_Task description_. Look below for the line containing "path = half"; from there, print each line exactly up to and including the line containing "0)], .17, .22, .06)", and stop.

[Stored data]
▬▬▬▬▬▬

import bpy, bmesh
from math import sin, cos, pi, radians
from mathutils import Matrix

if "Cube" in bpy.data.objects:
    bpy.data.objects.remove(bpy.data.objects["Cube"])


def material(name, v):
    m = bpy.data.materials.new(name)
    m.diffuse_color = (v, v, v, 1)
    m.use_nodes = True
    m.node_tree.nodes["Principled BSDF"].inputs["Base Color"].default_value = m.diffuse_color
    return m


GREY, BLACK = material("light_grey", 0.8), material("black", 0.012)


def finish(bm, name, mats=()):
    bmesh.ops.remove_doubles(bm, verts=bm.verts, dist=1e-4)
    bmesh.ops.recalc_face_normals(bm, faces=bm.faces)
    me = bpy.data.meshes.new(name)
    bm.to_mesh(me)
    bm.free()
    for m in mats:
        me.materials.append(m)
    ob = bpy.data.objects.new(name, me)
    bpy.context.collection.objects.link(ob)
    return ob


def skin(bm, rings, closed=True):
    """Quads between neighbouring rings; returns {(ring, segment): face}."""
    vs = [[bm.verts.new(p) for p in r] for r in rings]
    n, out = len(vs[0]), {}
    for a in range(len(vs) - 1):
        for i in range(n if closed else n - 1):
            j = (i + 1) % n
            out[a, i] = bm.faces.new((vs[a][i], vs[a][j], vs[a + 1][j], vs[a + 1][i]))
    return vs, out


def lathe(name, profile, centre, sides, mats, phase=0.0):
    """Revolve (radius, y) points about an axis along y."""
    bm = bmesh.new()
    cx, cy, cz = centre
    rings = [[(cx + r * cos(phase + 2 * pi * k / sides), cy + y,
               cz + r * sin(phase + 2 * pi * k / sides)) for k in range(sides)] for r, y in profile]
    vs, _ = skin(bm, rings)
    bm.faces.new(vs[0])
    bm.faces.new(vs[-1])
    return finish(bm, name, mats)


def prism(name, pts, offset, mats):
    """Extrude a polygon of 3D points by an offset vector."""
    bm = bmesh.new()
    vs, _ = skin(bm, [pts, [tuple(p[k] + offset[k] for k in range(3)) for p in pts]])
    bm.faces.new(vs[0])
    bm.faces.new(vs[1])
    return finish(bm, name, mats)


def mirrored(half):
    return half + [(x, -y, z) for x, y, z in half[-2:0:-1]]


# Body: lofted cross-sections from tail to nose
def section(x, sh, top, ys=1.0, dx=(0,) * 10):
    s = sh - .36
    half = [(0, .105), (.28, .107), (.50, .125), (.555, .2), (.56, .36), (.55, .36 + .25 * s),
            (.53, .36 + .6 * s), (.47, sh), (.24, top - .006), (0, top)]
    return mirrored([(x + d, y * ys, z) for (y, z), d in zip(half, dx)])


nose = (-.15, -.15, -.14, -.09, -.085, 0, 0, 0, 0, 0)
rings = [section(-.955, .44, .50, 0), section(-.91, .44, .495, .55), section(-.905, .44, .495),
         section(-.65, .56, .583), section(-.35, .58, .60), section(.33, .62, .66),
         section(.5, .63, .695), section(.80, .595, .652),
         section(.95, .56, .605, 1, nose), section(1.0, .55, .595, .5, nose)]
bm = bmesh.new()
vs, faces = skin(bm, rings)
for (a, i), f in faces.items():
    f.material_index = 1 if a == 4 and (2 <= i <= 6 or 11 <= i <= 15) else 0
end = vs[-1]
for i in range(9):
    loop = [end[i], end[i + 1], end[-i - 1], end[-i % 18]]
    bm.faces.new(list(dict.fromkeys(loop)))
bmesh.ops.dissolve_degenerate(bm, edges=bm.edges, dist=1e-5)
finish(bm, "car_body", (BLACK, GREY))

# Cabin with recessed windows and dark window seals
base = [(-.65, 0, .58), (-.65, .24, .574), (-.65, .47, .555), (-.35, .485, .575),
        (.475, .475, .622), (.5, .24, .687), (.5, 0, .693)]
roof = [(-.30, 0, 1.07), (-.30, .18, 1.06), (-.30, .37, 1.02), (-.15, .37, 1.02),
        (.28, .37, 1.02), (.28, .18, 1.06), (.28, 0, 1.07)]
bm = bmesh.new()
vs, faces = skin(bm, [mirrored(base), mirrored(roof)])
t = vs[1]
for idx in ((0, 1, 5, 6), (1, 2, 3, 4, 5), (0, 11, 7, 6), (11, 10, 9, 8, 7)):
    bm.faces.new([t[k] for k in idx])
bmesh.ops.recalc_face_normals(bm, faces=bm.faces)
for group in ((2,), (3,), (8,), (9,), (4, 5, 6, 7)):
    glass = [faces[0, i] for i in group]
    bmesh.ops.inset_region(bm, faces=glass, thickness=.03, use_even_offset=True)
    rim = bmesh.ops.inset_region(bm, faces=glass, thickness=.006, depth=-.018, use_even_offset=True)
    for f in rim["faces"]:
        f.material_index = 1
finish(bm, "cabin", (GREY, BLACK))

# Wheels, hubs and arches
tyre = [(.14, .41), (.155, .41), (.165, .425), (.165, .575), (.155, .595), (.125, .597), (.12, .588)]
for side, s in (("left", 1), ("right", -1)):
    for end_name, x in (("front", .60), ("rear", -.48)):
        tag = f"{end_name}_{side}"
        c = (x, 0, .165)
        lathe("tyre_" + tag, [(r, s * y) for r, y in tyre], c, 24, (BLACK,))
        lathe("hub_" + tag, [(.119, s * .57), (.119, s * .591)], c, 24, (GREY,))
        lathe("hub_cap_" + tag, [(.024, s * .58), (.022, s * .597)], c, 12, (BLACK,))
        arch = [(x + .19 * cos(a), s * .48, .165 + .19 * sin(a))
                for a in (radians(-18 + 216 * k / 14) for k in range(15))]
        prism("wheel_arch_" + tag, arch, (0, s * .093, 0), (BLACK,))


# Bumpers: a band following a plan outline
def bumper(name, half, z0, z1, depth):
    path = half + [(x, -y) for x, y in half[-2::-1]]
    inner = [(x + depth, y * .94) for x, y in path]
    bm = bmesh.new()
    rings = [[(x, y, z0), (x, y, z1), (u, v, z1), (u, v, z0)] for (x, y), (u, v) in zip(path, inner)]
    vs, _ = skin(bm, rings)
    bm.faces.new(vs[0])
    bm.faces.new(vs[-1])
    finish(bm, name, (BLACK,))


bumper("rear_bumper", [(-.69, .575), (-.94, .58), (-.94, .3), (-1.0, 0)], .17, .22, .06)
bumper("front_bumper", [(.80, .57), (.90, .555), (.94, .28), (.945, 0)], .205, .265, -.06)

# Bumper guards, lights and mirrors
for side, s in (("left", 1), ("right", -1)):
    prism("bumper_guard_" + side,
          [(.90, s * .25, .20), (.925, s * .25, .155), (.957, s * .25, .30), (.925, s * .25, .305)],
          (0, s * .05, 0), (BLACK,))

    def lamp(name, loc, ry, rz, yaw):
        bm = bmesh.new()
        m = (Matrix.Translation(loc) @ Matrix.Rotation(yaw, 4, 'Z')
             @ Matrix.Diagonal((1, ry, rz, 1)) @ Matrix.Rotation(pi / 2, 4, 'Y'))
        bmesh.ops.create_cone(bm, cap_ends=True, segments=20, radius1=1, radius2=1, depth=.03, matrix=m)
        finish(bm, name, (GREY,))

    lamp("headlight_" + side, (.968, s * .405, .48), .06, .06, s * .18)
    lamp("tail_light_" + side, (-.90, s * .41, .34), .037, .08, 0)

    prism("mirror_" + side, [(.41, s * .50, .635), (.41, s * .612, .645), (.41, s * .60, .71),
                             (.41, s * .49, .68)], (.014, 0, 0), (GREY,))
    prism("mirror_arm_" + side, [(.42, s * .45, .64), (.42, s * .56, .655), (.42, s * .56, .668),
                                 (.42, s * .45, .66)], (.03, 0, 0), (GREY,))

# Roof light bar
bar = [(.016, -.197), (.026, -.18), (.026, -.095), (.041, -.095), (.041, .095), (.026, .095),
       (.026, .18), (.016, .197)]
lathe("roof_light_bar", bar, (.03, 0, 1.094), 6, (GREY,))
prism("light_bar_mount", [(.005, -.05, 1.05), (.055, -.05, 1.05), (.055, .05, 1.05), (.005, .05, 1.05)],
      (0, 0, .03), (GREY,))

▬▬▬▬▬▬

_Your solution_.
    path = half + [(x, -y) for x, y in half[-2::-1]]
    inner = [(x + depth, y * .94) for x, y in path]
    bm = bmesh.new()
    rings = [[(x, y, z0), (x, y, z1), (u, v, z1), (u, v, z0)] for (x, y), (u, v) in zip(path, inner)]
    vs, _ = skin(bm, rings)
    bm.faces.new(vs[0])
    bm.faces.new(vs[-1])
    finish(bm, name, (BLACK,))


bumper("rear_bumper", [(-.69, .575), (-.94, .58), (-.94, .3), (-1.0, 0)], .17, .22, .06)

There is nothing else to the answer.